Texas made the College World Series a year ago, which should help assuage concerns following the 2019 season, but it certainly was an unexpected speed bump.
Texas Christian (34-28, 11-13), reached regionals ⬆️
Right up until the Big 12 Tournament, TCU’s fate seemed sealed. With a conference record under .500 and an RPI outside of what is normally expected of an at-large team, it looked like the Horned Frogs would miss regionals for the second consecutive season, which would have been the first time that has happened during Jim Schlossnagle’s tenure in Fort Worth.
But TCU made a deep run in Oklahoma City, got a little healthier at the right time, and then found itself among the last four teams into the Field of 64. It wasn’t a bad way for the Horned Frogs to finish up a season that saw the team lose 15 players to injury for 15 or more games throughout the season.
More importantly, it gave some positive momentum to a program that looked like it had lost it after those four consecutive Omaha trips from 2014-17.
Texas Tech (46-20, 16-8), reached Omaha ⬆️
The Texas Tech program continued to roll in 2019. With a regular season conference title, the Red Raiders captured their third such crown in four seasons. And their College World Series appearance was their fourth in six seasons.
It says a lot about where this program is that they can go into the season with a serious question mark, as they did with their pitching staff coming into last season, and they just find a way. By the end of the season, righthanders Micah Dallas and Caleb Kilian were a steady 1-2 punch in the rotation, and the likes of John McMillon, Taylor Floyd and Dane Haveman made for a quality bullpen.
At this point, Texas Tech is clearly the class of the league.
West Virginia (38-22, 13-11), reached regionals ⬆️
In many ways, 2019 was an unqualified success for West Virginia. The Mountaineers hosted a regional for the first time since 1955 and All-American righthander Alek Manoah became the program’s second first-round pick and first since 1997. West Virginia also made a strong run in the Big 12 Tournament, reaching the championship game before losing to Oklahoma State.

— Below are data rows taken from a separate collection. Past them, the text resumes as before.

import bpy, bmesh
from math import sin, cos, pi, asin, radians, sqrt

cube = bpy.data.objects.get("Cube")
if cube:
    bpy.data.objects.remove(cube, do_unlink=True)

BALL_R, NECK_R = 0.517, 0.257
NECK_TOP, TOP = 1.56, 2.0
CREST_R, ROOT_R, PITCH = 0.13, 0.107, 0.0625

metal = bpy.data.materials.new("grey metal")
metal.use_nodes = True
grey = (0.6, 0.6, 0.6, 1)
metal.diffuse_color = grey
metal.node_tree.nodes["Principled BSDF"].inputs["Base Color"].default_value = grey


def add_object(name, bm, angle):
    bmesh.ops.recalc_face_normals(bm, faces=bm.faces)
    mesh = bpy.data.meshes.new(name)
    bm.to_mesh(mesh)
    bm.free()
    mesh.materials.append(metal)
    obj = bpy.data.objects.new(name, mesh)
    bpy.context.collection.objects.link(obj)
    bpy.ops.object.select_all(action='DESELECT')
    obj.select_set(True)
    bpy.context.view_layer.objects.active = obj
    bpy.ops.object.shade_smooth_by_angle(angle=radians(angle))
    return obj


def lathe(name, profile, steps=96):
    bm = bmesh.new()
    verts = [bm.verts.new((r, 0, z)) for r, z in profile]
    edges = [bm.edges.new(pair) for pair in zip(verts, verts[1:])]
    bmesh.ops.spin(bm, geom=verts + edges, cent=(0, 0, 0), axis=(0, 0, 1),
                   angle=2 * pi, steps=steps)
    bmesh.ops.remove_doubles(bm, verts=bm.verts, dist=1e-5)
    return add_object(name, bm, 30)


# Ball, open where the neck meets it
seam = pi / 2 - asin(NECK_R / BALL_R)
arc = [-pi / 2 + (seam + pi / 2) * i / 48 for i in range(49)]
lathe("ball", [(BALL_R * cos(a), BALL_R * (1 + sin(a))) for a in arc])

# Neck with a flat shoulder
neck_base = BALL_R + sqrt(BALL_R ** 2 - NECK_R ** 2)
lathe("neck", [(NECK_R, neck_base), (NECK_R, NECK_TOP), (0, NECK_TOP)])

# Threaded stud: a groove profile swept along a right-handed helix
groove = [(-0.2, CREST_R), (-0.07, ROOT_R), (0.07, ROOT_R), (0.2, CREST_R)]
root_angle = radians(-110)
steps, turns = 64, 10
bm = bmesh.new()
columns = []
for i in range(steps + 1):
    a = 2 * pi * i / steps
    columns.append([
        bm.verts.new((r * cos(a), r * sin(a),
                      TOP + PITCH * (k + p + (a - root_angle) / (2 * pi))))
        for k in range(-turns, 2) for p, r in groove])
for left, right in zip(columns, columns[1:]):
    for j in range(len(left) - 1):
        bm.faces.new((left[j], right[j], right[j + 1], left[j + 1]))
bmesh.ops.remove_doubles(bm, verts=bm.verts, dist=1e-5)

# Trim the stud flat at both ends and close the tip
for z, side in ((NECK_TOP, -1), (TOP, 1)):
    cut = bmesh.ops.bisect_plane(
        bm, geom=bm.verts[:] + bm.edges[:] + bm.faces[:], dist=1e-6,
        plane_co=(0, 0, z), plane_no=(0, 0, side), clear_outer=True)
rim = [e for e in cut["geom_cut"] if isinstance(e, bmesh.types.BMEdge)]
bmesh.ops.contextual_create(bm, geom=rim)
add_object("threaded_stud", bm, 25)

The Morgantown Regional didn’t go as well as the rest of the season for West Virginia, which went 1-2 and was eliminated on a wild comeback from Texas A&M. Still, 2019 was proof of what is possible at West Virginia and how far the program has come under coach Randy Mazey.